There is a lot I could say about putting together a slide deck, probably enough for another entire blog. I was originally titling this post as “How to Build a Deck” but the small part of me that pays attention to SEO thought that might end up disappointing people looking for details on how to build some kind of wooden platform off the back of their home.

The one thing I will share here that could apply to building slide decks or backyard decks is this: don’t take shortcuts. If you take shortcuts to save time—like say, taking something somebody else made and slapping your stuff on top of it—you may get a deck that meets your needs but it will also be obvious to everyone that you were lazy.

If you think of nothing else when creating a slide deck, remember that the software is just a tool you are using to convey an idea.
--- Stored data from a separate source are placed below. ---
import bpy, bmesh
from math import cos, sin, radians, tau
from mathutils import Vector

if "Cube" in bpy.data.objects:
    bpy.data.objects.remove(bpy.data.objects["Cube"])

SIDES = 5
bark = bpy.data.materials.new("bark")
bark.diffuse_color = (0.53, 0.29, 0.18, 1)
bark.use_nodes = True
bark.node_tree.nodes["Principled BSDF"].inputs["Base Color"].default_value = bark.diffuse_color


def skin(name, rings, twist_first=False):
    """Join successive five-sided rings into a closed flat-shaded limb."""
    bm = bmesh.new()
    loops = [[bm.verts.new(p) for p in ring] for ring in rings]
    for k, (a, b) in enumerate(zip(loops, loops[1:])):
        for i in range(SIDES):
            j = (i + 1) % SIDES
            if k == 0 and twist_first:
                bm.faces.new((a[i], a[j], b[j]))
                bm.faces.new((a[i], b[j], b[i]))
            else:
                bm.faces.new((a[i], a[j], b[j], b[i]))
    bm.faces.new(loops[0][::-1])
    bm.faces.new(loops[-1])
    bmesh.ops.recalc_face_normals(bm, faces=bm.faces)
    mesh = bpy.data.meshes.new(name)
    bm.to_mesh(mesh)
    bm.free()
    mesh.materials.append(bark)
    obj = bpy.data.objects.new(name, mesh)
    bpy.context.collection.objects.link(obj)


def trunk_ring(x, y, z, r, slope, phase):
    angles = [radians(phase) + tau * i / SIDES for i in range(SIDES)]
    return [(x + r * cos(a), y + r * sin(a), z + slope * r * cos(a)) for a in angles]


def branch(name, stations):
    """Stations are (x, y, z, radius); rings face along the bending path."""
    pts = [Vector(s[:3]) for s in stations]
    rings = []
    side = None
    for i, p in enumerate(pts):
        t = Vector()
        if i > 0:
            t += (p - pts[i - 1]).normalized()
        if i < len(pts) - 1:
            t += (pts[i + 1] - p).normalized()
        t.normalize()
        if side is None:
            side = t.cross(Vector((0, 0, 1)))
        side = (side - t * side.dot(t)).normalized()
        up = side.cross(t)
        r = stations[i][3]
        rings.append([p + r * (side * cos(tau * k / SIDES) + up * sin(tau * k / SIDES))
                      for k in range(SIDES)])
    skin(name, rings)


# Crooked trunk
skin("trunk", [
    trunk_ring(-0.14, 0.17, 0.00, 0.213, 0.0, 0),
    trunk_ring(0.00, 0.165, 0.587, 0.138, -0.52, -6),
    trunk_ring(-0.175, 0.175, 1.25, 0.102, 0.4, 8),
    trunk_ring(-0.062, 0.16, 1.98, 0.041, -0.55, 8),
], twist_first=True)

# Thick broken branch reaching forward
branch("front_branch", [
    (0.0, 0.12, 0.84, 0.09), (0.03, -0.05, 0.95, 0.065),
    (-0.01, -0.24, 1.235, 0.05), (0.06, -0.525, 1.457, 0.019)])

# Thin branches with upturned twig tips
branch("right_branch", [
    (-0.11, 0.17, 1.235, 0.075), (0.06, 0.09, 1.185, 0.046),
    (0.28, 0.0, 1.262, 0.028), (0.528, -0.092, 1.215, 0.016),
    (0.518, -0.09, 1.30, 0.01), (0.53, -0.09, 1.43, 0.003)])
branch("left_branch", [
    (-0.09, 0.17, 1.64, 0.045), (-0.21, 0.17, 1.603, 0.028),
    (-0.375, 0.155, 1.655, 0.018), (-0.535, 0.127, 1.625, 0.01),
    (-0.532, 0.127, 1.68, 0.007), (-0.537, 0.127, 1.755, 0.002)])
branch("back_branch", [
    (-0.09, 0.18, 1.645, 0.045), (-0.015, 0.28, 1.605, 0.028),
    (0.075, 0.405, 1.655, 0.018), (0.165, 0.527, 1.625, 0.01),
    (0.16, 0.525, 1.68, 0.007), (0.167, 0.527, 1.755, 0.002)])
They should not contain or repeat the idea itself, only reinforce it, enhance it, and make it stick. Seth Godin already wrote about this pretty wonderfully and I recommend reading that (you can also get a PDF version here). Continue reading →

The Panic

I’m sharing my process for preparing the keynote talk I’ll be presenting at the 2016 HighEdWeb New England regional conference on March 18. This is Part Five; you can now find an index of all previous posts in this series on my new #ShareHuman page.

And now is the part of the process when The Panic starts to settle in.

The more I start bringing all the pieces of my presentation together, the more I feel my mind trying to pull it all apart, seeding doubt into every choice I make.

Is that really what I’m trying to say?
Is this too much? Is it not enough? Is it too obscure?
Will anybody even notice? Is it too obvious?
Do I need to support this idea more?
Is this even an idea worth discussing?

The Panic wants me to question everything.

For every little note I’ve made, every scrap of an idea I think I can use, there are four others I don’t get to. There seem to be so many paths I can follow but I’m building the map as I go, and it’s unclear if all those paths intersect or lead to the destination I’m hoping for, or if anyone will even notice the details that stick out to me.

I think this is what I mean, but is that the right way to say it?
Why doesn’t that look right?
Is this font better?
Maybe this font? Or maybe this font?
What am I even doing this for? I’m no expert – who am I kidding?
They’re all going to see right through me…

So I stop.

Take a breath and walk away for a moment.

Deep down, I know that as long as I take my own advice and focus on being Honest, Unafraid, Mindful, Active and Nice with my work, then the work will reflect that and turn out right. And yet The Panic lurks, waiting for me to let my guard down, waiting until I am most vulnerable and doubtful that anything I’m working on makes sense.

Continue reading →

Archaeology

I’m sharing my process for preparing the keynote talk I’ll be presenting at the 2016 HighEdWeb New England regional conference on March 18. This is Part Four; you can now find an index of all previous posts in this series on my new #ShareHuman page.

For a few years, when I was about six through nine years old, I was really interested in being an archaeologist. At the time it probably came from a fascination with dinosaurs I shared with many kids at that age, as well as my general ongoing interest in Science! as a thing I enjoyed learning about. I was also excited by discovery, digging and unearthing pieces of a puzzle, figuring out how the pieces connect and learning the story they tell.

My interest in dinosaurs faded by the time I was ten, replaced by science fiction and space exploration (Lego!) and something in our new “computer lab” called an Apple II (Logo!). But my love for discovery and unearthing the bones of a story have never really gone away.

Which is a good thing, because now I find myself at the stage of putting together my presentation where I have unearthed a whole mess of bones, but I have no idea which ones actually belong to the skeleton I’m trying to assemble and which ones are part of a different beast altogether.  Continue reading →